Task statement:
Scan the listing below. Return every line containing the string "legs".

Dataset extract:
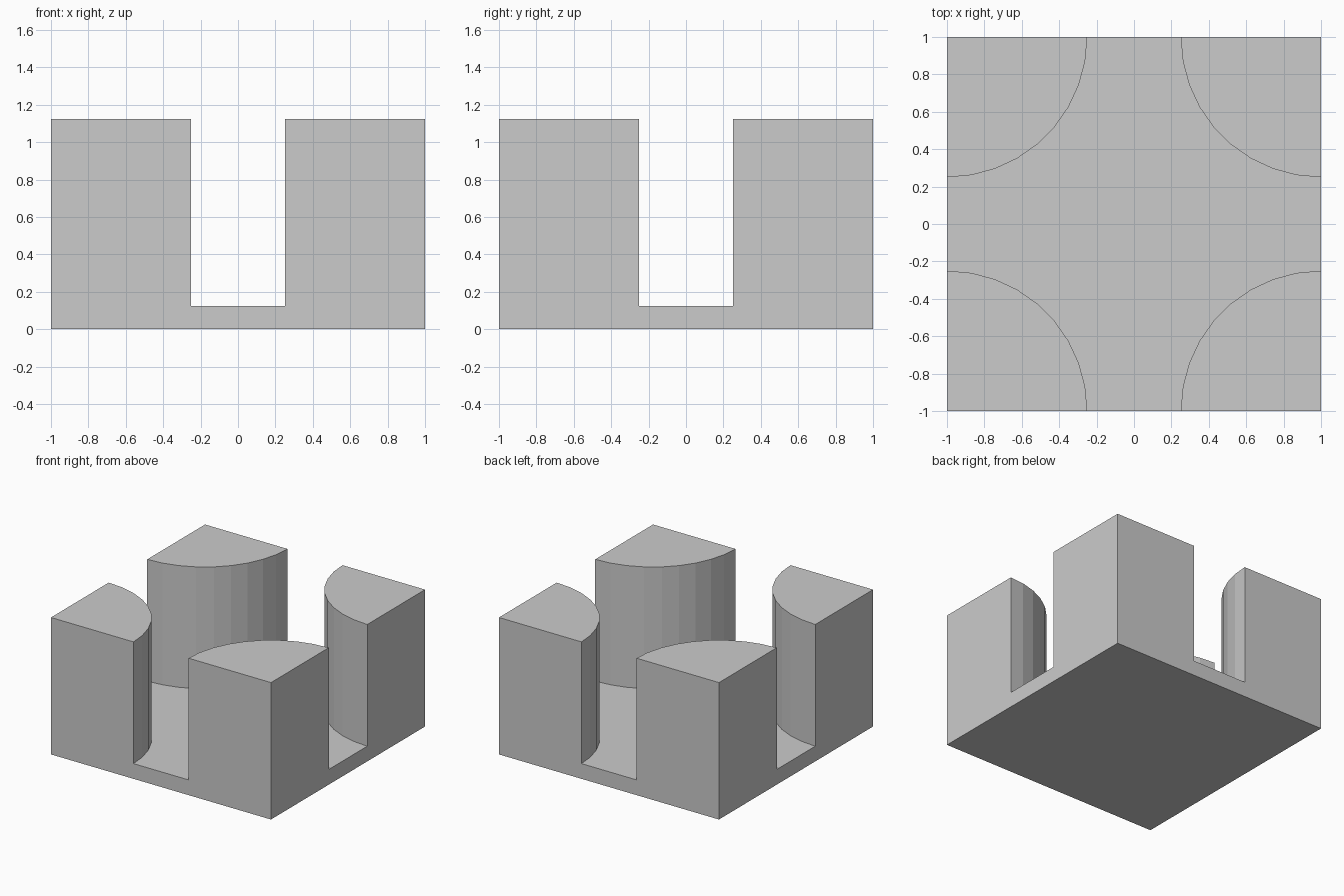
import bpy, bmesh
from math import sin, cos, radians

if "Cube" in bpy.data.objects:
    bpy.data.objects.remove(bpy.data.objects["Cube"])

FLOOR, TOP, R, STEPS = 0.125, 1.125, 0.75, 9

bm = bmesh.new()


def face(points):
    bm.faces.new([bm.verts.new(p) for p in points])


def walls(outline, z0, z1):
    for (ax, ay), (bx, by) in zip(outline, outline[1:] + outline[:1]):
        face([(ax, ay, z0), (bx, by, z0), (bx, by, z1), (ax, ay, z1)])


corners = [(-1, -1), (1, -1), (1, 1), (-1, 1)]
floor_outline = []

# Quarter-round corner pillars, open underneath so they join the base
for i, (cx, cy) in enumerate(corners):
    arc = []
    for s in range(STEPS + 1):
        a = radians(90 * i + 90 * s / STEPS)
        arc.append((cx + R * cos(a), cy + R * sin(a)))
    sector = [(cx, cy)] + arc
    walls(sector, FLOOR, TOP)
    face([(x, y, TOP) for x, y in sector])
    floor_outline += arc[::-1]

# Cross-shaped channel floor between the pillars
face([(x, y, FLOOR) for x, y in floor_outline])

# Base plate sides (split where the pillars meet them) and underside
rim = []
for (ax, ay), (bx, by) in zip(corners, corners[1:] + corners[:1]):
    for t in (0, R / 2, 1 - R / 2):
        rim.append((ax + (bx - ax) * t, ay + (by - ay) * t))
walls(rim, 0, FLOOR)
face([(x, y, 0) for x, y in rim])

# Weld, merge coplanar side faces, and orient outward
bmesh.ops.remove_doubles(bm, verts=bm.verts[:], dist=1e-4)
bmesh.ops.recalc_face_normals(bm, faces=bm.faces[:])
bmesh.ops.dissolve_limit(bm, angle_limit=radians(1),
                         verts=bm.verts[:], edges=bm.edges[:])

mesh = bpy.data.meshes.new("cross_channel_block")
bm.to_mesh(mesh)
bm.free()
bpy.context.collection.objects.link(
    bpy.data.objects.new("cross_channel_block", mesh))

...

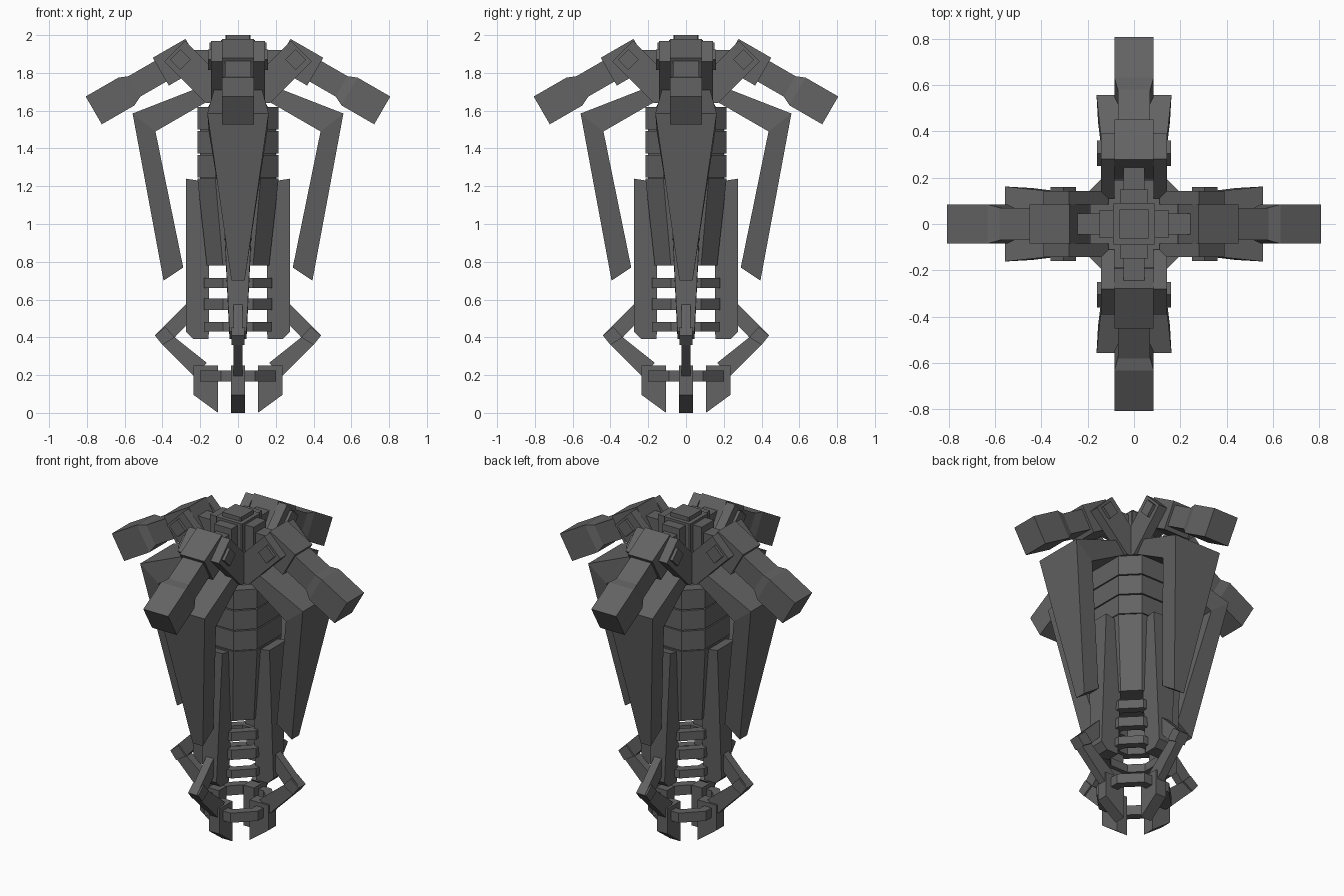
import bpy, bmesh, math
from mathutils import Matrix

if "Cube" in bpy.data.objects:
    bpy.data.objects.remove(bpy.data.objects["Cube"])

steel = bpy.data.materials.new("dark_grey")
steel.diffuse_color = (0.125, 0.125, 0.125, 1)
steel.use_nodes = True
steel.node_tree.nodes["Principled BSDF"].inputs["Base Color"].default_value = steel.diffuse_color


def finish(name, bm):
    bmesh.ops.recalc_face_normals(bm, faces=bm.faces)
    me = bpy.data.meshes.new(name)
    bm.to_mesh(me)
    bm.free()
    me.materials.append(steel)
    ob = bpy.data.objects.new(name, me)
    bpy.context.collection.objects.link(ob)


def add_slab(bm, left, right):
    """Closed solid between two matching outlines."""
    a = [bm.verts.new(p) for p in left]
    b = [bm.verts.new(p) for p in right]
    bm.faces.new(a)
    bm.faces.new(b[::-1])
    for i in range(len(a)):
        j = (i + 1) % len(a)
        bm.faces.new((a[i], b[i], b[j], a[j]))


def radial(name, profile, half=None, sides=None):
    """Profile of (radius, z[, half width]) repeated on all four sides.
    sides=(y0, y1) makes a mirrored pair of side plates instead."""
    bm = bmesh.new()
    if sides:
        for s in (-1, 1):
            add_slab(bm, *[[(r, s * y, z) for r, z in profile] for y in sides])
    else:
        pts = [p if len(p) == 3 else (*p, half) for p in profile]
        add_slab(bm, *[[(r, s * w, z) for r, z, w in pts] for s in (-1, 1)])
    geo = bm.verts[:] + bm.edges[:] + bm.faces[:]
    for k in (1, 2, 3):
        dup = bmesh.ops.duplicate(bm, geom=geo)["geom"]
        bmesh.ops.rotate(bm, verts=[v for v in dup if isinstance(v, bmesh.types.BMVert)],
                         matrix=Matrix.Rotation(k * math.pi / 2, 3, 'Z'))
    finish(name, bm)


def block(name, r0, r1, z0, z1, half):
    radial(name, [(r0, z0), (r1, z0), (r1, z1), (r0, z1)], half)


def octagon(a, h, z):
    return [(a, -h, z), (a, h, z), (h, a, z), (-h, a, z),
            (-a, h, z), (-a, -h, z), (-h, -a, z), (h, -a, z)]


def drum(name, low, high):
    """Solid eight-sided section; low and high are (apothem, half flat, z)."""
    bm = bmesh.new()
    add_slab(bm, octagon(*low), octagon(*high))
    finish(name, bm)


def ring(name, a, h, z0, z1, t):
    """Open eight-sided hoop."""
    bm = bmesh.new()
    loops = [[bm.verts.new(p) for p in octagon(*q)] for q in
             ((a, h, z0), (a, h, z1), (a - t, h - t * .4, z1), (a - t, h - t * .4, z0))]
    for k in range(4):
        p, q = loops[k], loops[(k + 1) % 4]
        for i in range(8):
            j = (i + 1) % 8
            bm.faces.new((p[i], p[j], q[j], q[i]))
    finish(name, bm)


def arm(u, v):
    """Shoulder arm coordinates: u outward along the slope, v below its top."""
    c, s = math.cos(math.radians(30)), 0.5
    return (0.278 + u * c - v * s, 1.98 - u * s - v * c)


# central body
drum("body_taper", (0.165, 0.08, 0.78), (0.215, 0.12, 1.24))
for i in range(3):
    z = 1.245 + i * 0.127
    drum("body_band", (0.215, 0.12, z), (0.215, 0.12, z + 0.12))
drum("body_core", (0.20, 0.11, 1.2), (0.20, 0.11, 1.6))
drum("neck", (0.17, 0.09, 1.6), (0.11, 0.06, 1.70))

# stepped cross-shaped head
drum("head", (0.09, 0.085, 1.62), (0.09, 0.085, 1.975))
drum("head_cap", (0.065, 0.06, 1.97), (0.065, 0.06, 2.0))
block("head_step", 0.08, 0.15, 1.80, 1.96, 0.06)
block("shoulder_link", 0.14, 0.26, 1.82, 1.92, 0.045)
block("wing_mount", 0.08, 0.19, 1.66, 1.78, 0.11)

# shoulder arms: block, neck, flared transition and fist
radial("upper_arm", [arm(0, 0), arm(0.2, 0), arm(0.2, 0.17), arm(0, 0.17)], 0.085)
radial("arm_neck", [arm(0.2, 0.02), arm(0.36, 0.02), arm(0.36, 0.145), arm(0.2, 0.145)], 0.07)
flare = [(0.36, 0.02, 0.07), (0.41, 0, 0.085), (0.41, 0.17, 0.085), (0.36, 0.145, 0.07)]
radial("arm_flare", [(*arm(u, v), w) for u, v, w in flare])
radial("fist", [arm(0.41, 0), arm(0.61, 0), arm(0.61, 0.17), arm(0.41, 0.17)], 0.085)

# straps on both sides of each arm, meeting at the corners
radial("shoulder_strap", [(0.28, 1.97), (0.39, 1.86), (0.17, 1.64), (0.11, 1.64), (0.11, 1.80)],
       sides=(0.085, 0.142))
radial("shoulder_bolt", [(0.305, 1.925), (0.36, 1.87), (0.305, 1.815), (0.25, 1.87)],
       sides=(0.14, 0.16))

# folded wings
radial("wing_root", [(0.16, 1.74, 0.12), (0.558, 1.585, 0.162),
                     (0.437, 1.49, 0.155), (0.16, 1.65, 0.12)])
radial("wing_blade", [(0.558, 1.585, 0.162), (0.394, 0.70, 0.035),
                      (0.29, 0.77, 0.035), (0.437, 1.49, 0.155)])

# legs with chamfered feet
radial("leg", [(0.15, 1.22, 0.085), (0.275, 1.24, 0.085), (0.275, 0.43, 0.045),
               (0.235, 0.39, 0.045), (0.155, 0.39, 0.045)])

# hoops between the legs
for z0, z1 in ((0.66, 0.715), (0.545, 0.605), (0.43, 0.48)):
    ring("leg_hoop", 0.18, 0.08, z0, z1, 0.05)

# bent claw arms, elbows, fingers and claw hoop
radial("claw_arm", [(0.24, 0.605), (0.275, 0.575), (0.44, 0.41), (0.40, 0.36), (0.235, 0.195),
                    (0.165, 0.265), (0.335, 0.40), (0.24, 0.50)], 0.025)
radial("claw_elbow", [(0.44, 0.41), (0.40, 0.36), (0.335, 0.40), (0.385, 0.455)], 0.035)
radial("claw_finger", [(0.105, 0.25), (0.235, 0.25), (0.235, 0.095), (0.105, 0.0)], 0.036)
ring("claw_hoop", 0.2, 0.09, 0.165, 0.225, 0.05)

Output below:
# legs with chamfered feet
# hoops between the legs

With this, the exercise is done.